[Directions]:
Once you reach the line containing "x, z = wobble(lerp(x0, x1, u), lerp(z0, z1, v))" in the entries below, write out that line and each one after it down to the line containing "ring = [(i, 0)", exactly and with nothing added.
Data excerpts Block Start
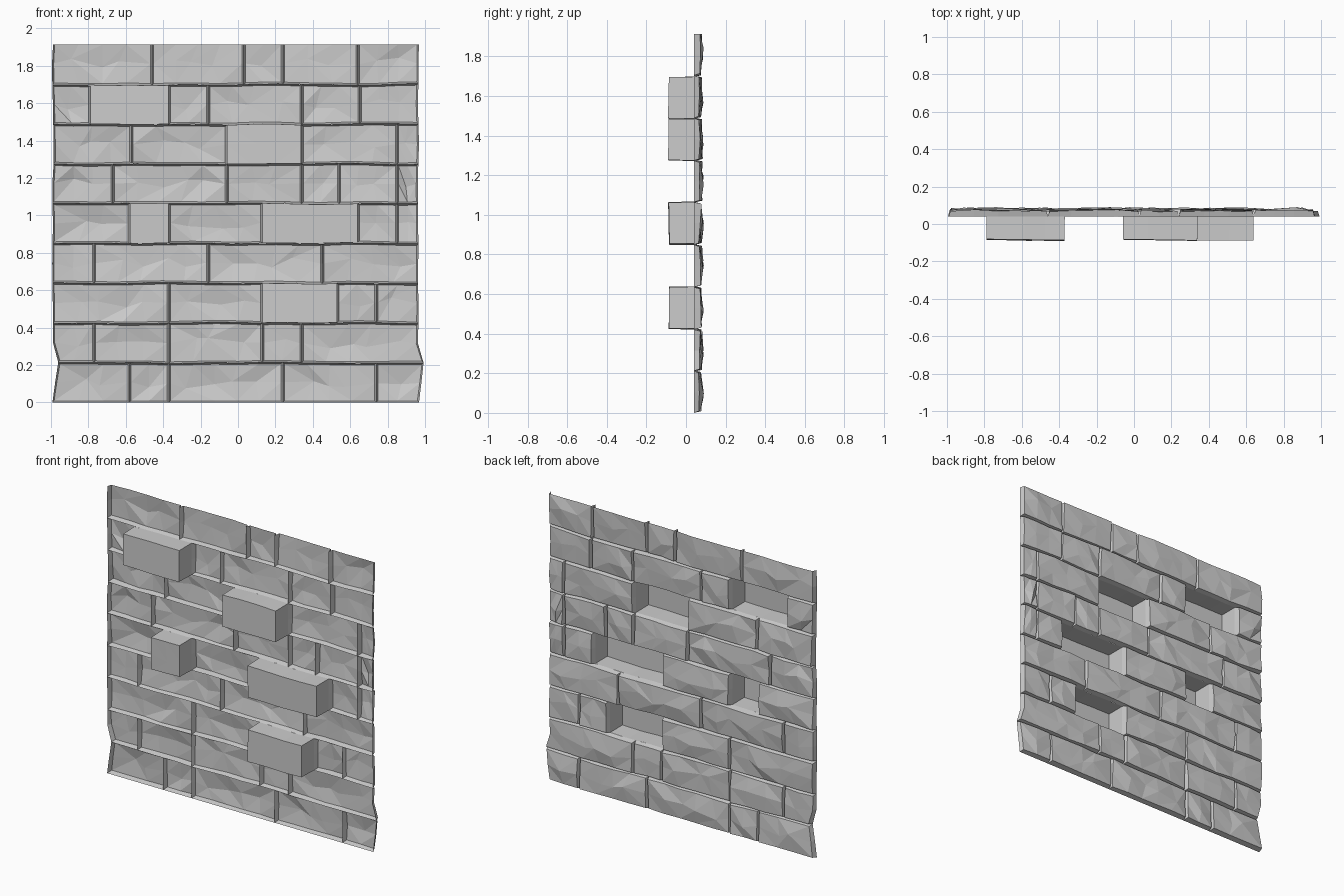
import bpy, bmesh, random
from mathutils import Vector, noise

random.seed(4)
old = bpy.data.objects.get("Cube")
if old:
    bpy.data.objects.remove(old, do_unlink=True)

stone = bpy.data.materials.new("grey stone")
stone.use_nodes = True
grey = (0.6, 0.6, 0.6, 1)
stone.diffuse_color = grey
stone.node_tree.nodes["Principled BSDF"].inputs["Base Color"].default_value = grey

# Joints of each course from bottom to top, in hundredths
LEFT, RIGHT = -99, 96.5
courses = [
    [-58, -37, 24, 74],
    [-77, -37, 13, 34],
    [-37, 13, 53, 74],
    [-77, -16, 45],
    [-58, -37, 13, 64, 85],
    [-67, -6, 34, 54, 85],
    [-57, -6, 34, 85],
    [-79, -37, -16, 34, 65],
    [-46, 3, 24, 64],
]
# Bricks pushed through the wall: course and place in the course
pushed = {(2, 2), (4, 1), (4, 3), (6, 2), (7, 1)}

HEIGHT, GROOVE = 0.2125, 0.009
RIM_Y, EDGE_Y, FACE_Y, PUSHED_Y = 0.04, 0.07, 0.082, -0.086


def wobble(x, z):
    """Shared unevenness, so that neighbouring rims still meet."""
    n = noise.noise_vector(Vector((x * 4, 0.3, z * 4)))
    if z > 0.05 and z < 1.85:
        z += n.z * 0.008
    # the ends of the bottom course lean over to one side
    if abs(x) > 0.9:
        x += n.x * 0.01
        if z < HEIGHT + 0.05:
            x += 0.13 * z
    return x, z


def lerp(a, b, t):
    return a + (b - a) * t


def brick(name, x0, x1, z0, z1, is_pushed, open_top):
    bm = bmesh.new()
    nx = max(2, round((x1 - x0) / 0.12))
    nz = 2
    tilt_x, tilt_z = random.uniform(-.004, .004), random.uniform(-.004, .004)
    inset = 0.002 if is_pushed else GROOVE
    top_inset = 0 if open_top else inset
    face, rim = {}, {}
    for i in range(nx + 1):
        for j in range(nz + 1):
            u, v = i / nx, j / nz
            inside = 0 < i < nx and 0 < j < nz
            border = not inside
            # chipped face
            if inside:
                u += random.uniform(-.35, .35) / nx
                v += random.uniform(-.3, .3) / nz
            x, z = wobble(lerp(x0, x1, u), lerp(z0, z1, v))
            if border:
                rim[i, j] = bm.verts.new((x, RIM_Y, z))
            x += lerp(inset, -inset, u)
            z += lerp(inset, -top_inset, v)
            slope = tilt_x * (2 * u - 1) + tilt_z * (2 * v - 1)
            if is_pushed:
                y = PUSHED_Y + slope * 0.8
            elif inside:
                y = FACE_Y + random.uniform(-.008, .008)
            else:
                y = EDGE_Y + slope + random.uniform(-.004, .008)
            face[i, j] = bm.verts.new((x, y, z))
    # faceted face with randomly turned diagonals
    for i in range(nx):
        for j in range(nz):
            a, b = face[i, j], face[i + 1, j]
            c, d = face[i + 1, j + 1], face[i, j + 1]
            if random.random() < 0.5:
                a, b, c, d = b, c, d, a
            bm.faces.new((a, c, b))
            bm.faces.new((a, d, c))
    # side walls back to the rim
    ring = [(i, 0) for i in range(nx)] + [(nx, j) for j in range(nz)]
    ring += [(i, nz) for i in range(nx, 0, -1)] + [(0, j) for j in range(nz, 0, -1)]
    for p, q in zip(ring, ring[1:] + ring[:1]):
        if open_top and p[1] == nz and q[1] == nz:
            continue
        bm.faces.new((face[p], face[q], rim[q], rim[p]))
    mesh = bpy.data.meshes.new(name)
    bm.to_mesh(mesh)
    bm.free()
    mesh.materials.append(stone)
    bpy.context.collection.objects.link(bpy.data.objects.new(name, mesh))


# Lay the wall course by course
for row, joints in enumerate(courses):
    ends = [LEFT] + joints + [RIGHT]
    z0 = row * HEIGHT
    for col, (a, b) in enumerate(zip(ends, ends[1:])):
        out = (row, col) in pushed
        kind = "pushed_brick" if out else "brick"
        brick(f"{kind}_{row + 1}_{col + 1}", a / 100, b / 100,
              z0, z0 + HEIGHT, out, row == len(courses) - 1)
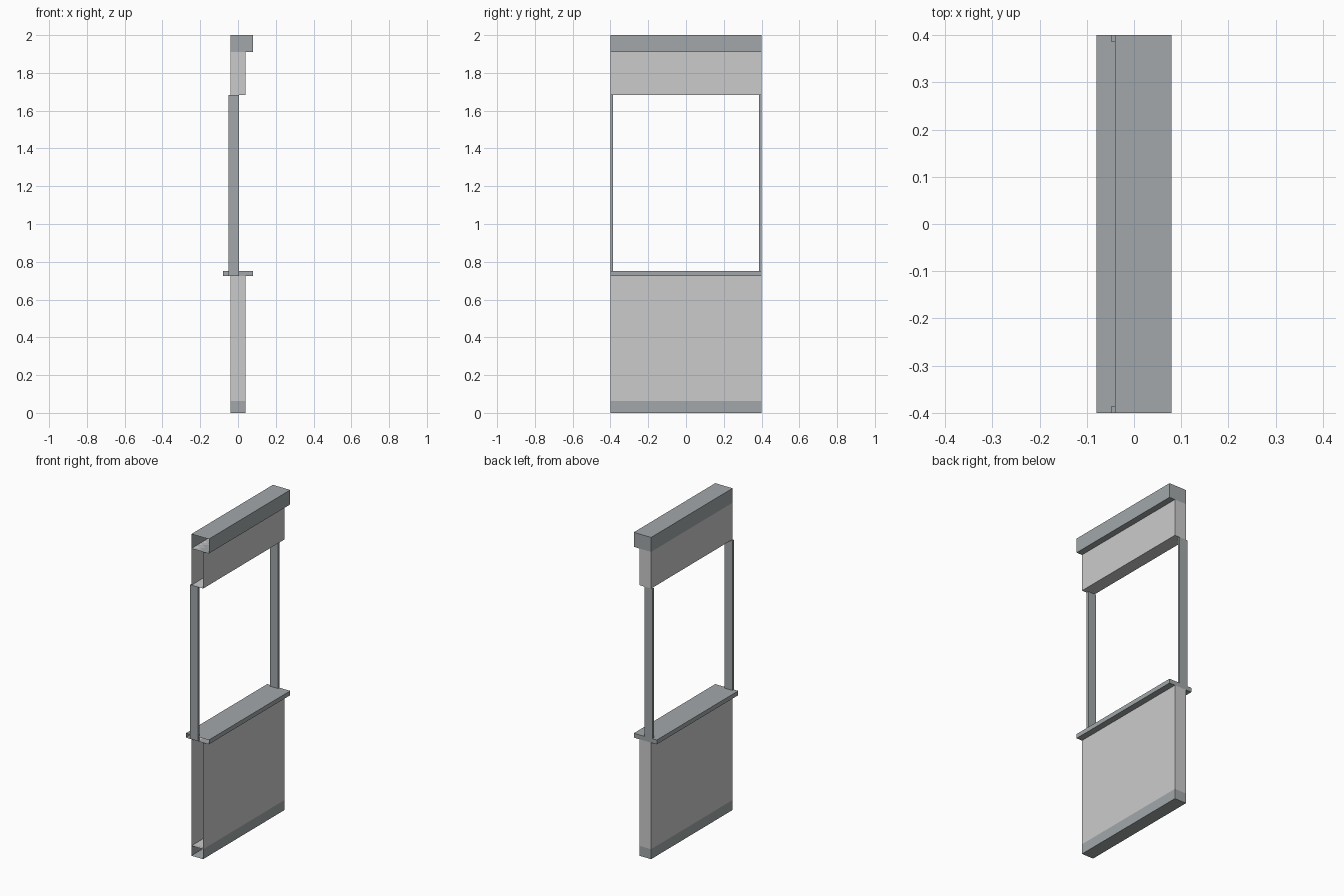
import bpy, bmesh

if "Cube" in bpy.data.objects:
    bpy.data.objects.remove(bpy.data.objects["Cube"])

frame = bpy.data.materials.new("frame_grey")
frame.diffuse_color = (0.36, 0.39, 0.40, 1)
frame.use_nodes = True
frame.node_tree.nodes["Principled BSDF"].inputs["Base Color"].default_value = frame.diffuse_color


def box(name, x, y, z, mat=None, open_front=True):
    """Box from (min, max) ranges; the -y end can be left open."""
    bm = bmesh.new()
    bmesh.ops.create_cube(bm, size=1)
    for v in bm.verts:
        for i, (lo, hi) in enumerate((x, y, z)):
            v.co[i] = hi if v.co[i] > 0 else lo
    bm.normal_update()
    if open_front:
        ends = [f for f in bm.faces if f.normal.y < -0.9]
        bmesh.ops.delete(bm, geom=ends, context='FACES_ONLY')
    mesh = bpy.data.meshes.new(name)
    bm.to_mesh(mesh)
    bm.free()
    if mat:
        mesh.materials.append(mat)
    obj = bpy.data.objects.new(name, mesh)
    bpy.context.collection.objects.link(obj)
    return obj


full = (-0.4, 0.4)
wall = (-0.04, 0.04)

# Wall sections, open at the -y end
box("base_board", wall, full, (0, 0.062), frame)
box("lower_panel", wall, full, (0.062, 0.724))
box("upper_panel", wall, full, (1.682, 1.91))

# Sill and overhanging top beam
box("sill", (-0.079, 0.079), full, (0.724, 0.751), frame)
box("top_beam", (-0.04, 0.079), full, (1.91, 2.0), frame)

# Slim posts at both sides of the opening, let into the sill
post = box("side_posts", (-0.049, 0.006), (-0.4, -0.386), (0.724, 1.682),
           frame, open_front=False)
mirror = post.modifiers.new("mirror", 'MIRROR')
mirror.use_axis = (False, True, False)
Data excerpts Block End
[Solution to the exercise]:
            x, z = wobble(lerp(x0, x1, u), lerp(z0, z1, v))
            if border:
                rim[i, j] = bm.verts.new((x, RIM_Y, z))
            x += lerp(inset, -inset, u)
            z += lerp(inset, -top_inset, v)
            slope = tilt_x * (2 * u - 1) + tilt_z * (2 * v - 1)
            if is_pushed:
                y = PUSHED_Y + slope * 0.8
            elif inside:
                y = FACE_Y + random.uniform(-.008, .008)
            else:
                y = EDGE_Y + slope + random.uniform(-.004, .008)
            face[i, j] = bm.verts.new((x, y, z))
    # faceted face with randomly turned diagonals
    for i in range(nx):
        for j in range(nz):
            a, b = face[i, j], face[i + 1, j]
            c, d = face[i + 1, j + 1], face[i, j + 1]
            if random.random() < 0.5:
                a, b, c, d = b, c, d, a
            bm.faces.new((a, c, b))
            bm.faces.new((a, d, c))
    # side walls back to the rim
    ring = [(i, 0) for i in range(nx)] + [(nx, j) for j in range(nz)]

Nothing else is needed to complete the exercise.